(PROBLEM TO SOLVE):
Locate every line in the material below that has the word "import". Copy each of those lines.

(DATA PROVIDED):
★ ★ ★

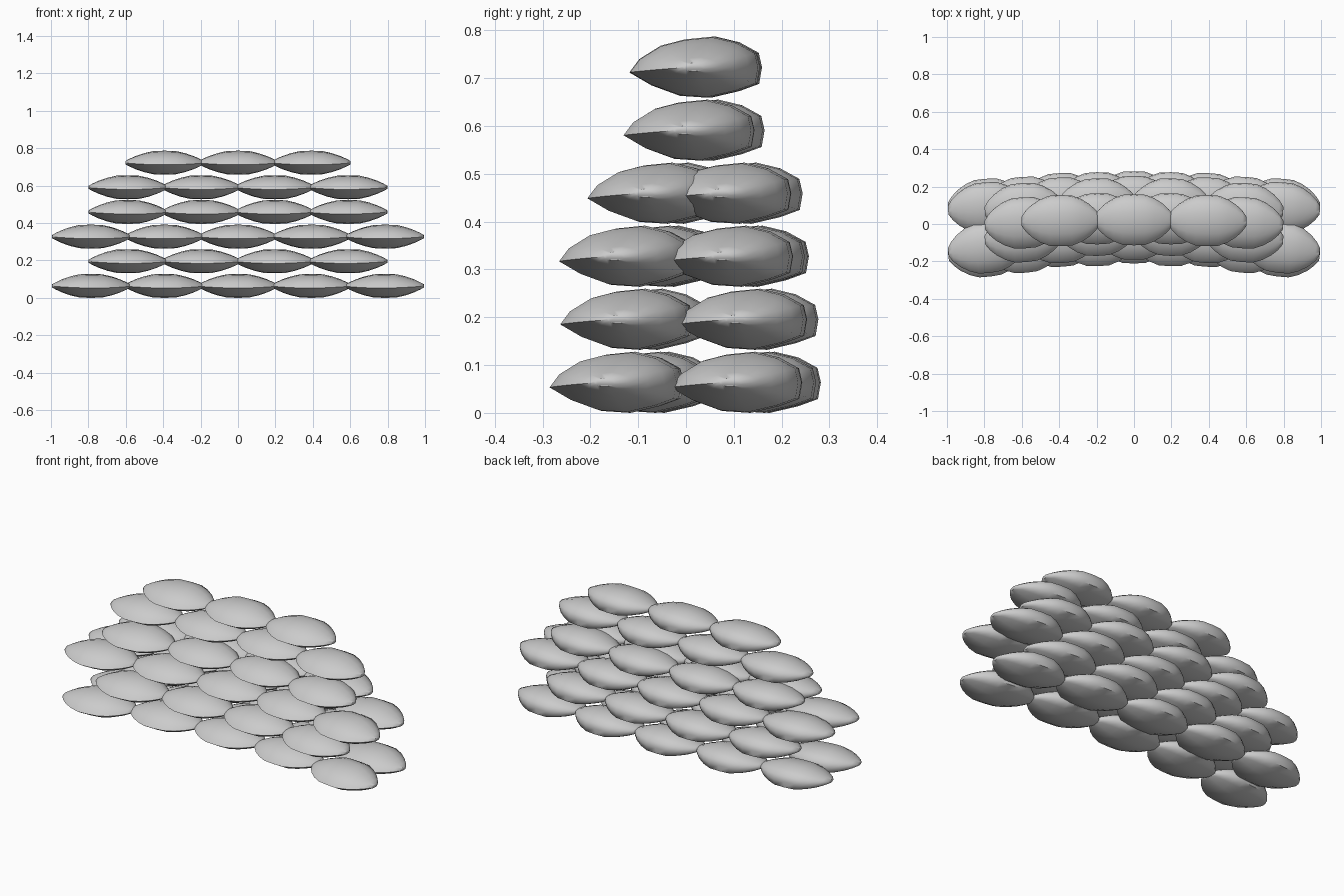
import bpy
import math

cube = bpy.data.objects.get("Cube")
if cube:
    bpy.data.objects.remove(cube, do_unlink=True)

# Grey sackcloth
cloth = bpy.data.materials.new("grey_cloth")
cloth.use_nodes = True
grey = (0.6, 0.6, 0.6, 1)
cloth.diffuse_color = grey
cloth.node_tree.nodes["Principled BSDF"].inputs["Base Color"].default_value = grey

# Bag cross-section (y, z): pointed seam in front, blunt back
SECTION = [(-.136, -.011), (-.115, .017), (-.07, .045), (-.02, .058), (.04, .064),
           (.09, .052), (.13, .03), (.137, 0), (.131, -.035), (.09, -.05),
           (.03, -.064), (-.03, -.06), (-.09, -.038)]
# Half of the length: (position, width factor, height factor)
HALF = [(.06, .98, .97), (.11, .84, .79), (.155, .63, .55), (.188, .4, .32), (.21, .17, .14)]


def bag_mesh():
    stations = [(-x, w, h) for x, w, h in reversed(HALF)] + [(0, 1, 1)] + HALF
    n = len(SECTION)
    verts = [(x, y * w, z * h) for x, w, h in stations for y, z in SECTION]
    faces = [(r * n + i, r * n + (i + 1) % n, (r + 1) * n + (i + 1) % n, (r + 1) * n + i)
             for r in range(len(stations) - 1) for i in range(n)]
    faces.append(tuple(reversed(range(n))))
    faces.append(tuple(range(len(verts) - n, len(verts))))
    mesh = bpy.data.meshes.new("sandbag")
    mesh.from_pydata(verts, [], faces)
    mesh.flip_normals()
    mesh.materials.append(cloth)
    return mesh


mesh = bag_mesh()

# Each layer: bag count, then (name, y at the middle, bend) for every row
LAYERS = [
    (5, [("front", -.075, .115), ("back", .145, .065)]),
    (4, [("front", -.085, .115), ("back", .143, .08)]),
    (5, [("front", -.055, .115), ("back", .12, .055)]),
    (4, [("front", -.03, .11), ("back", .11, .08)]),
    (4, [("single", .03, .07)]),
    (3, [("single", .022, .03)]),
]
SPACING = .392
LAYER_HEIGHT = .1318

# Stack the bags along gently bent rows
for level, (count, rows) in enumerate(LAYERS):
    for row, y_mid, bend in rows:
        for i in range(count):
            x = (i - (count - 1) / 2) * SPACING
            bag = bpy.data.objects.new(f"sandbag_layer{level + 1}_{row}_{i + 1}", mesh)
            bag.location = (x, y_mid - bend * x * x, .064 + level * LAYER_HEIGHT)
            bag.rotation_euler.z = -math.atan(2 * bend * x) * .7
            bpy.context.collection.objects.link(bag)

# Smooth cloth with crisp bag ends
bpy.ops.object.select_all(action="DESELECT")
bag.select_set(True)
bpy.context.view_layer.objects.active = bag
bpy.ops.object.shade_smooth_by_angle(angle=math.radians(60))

★ ★ ★

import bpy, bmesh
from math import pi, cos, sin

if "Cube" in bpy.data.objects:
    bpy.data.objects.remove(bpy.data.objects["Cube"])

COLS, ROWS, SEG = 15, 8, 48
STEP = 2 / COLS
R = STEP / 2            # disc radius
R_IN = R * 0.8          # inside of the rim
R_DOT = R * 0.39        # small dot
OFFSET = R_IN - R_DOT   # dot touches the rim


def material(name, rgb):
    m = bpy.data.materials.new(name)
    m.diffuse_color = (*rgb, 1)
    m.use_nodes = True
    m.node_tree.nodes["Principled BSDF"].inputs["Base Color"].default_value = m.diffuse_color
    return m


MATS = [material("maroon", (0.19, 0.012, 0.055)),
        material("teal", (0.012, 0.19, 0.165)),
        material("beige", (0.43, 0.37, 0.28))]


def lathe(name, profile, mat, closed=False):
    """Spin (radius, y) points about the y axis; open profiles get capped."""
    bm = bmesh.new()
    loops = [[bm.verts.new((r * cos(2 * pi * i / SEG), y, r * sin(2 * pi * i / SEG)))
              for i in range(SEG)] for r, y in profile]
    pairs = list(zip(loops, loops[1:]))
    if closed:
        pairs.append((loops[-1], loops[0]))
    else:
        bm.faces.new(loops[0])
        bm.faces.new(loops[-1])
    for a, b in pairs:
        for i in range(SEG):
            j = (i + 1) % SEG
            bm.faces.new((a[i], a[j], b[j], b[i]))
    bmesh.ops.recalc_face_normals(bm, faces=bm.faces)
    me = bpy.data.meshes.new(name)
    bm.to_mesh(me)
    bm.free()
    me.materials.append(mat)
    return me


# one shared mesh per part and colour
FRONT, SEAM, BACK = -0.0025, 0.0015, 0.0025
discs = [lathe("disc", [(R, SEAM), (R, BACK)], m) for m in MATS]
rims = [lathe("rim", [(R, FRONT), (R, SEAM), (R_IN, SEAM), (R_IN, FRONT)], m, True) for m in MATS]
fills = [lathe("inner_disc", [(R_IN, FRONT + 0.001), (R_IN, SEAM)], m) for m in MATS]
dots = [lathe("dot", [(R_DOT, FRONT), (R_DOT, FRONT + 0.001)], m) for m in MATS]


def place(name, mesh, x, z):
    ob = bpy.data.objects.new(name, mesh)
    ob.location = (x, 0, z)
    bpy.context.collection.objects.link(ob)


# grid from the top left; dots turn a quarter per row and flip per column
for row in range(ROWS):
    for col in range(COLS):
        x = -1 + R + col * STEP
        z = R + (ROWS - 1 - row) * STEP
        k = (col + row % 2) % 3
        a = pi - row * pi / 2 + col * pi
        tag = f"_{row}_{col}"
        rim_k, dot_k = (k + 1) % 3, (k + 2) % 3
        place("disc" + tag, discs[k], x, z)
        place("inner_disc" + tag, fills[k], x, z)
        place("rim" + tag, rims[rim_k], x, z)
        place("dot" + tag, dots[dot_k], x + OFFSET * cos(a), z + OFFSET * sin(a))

★ ★ ★

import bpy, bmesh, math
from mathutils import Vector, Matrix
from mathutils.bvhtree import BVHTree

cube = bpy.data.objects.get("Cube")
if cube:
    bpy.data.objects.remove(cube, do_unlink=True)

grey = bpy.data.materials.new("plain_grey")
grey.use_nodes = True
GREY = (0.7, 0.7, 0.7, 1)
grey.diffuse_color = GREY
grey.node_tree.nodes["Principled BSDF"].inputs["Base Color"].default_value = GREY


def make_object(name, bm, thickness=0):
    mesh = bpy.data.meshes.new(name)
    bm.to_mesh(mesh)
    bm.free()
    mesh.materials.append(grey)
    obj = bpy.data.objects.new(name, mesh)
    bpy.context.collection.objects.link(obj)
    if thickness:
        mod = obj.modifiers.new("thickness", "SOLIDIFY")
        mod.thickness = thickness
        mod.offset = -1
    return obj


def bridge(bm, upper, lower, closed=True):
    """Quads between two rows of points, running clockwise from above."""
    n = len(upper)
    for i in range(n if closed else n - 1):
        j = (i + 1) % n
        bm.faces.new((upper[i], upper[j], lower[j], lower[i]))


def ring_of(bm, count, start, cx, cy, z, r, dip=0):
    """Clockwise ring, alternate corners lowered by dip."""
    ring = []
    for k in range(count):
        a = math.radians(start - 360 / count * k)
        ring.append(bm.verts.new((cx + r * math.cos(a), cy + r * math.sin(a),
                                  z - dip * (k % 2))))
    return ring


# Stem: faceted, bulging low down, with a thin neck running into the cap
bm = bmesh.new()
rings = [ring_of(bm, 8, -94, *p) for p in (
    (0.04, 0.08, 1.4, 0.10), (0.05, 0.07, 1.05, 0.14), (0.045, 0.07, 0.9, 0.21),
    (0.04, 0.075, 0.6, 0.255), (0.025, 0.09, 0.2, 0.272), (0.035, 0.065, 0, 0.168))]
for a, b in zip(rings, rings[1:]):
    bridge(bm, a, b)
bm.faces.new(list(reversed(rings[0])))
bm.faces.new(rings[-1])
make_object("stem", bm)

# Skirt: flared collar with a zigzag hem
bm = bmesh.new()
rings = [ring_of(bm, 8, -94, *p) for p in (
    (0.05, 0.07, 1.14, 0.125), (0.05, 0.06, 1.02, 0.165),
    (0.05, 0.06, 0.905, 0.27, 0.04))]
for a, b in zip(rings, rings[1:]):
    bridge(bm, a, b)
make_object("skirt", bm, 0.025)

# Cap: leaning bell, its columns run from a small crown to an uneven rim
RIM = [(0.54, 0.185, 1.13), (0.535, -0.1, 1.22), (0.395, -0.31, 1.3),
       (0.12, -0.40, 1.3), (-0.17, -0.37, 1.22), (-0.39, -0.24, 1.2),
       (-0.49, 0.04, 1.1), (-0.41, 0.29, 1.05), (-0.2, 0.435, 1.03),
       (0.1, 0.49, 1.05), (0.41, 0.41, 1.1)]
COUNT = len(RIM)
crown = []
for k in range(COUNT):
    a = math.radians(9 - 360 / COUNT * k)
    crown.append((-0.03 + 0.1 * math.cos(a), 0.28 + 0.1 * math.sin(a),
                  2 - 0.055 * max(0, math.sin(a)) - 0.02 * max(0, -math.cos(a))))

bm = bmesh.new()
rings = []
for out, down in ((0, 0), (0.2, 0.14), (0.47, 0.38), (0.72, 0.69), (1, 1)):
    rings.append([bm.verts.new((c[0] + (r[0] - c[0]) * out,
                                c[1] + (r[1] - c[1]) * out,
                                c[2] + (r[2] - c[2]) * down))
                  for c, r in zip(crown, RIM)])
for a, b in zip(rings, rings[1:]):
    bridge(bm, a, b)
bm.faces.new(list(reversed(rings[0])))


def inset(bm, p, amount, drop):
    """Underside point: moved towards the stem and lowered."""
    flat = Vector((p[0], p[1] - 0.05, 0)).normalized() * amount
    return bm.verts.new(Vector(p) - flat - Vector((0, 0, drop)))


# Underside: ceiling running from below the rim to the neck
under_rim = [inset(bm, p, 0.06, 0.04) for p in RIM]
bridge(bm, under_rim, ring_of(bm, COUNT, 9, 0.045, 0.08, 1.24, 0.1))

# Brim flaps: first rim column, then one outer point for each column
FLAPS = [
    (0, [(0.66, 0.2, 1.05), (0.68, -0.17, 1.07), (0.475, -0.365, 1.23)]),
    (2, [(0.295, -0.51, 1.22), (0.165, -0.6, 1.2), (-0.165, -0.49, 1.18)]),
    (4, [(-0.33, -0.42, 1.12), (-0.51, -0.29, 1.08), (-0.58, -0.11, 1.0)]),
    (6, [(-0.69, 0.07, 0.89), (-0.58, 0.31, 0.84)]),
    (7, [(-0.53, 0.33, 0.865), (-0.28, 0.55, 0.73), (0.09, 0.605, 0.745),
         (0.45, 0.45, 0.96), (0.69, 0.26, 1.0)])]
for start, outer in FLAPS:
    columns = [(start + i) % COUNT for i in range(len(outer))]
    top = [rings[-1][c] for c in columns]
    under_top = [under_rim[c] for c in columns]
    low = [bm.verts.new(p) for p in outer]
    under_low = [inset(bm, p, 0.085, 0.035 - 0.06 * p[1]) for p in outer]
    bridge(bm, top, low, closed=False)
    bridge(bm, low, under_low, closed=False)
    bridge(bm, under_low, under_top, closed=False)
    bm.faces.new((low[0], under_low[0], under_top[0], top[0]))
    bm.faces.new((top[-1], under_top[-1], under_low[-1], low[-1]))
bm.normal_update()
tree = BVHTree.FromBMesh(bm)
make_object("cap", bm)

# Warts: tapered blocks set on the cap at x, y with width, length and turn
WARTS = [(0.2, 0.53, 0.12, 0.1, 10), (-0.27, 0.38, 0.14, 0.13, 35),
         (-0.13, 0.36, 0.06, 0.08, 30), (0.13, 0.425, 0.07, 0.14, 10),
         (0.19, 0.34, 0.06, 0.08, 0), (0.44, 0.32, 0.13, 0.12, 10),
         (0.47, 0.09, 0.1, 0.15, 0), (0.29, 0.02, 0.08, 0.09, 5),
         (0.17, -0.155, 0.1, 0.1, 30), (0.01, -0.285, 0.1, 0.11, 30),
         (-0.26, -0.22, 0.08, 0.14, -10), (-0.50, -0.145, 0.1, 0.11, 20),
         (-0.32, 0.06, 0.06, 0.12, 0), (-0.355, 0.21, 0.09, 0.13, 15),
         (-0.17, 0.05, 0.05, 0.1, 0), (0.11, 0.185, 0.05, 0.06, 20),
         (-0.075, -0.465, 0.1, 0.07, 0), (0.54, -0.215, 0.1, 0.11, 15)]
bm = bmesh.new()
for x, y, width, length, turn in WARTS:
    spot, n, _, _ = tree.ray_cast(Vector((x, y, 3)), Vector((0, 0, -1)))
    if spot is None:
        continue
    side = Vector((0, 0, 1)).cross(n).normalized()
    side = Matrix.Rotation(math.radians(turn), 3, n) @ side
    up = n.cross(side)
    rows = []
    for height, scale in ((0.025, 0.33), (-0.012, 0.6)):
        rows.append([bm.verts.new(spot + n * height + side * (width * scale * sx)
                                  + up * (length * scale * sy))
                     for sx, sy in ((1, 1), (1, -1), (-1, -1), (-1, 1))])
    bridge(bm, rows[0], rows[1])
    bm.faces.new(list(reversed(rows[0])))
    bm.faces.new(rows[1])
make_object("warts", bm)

★ ★ ★

(EXERCISE RESULT):
import bpy
import math
import bpy, bmesh
from math import pi, cos, sin
import bpy, bmesh, math
from mathutils import Vector, Matrix
from mathutils.bvhtree import BVHTree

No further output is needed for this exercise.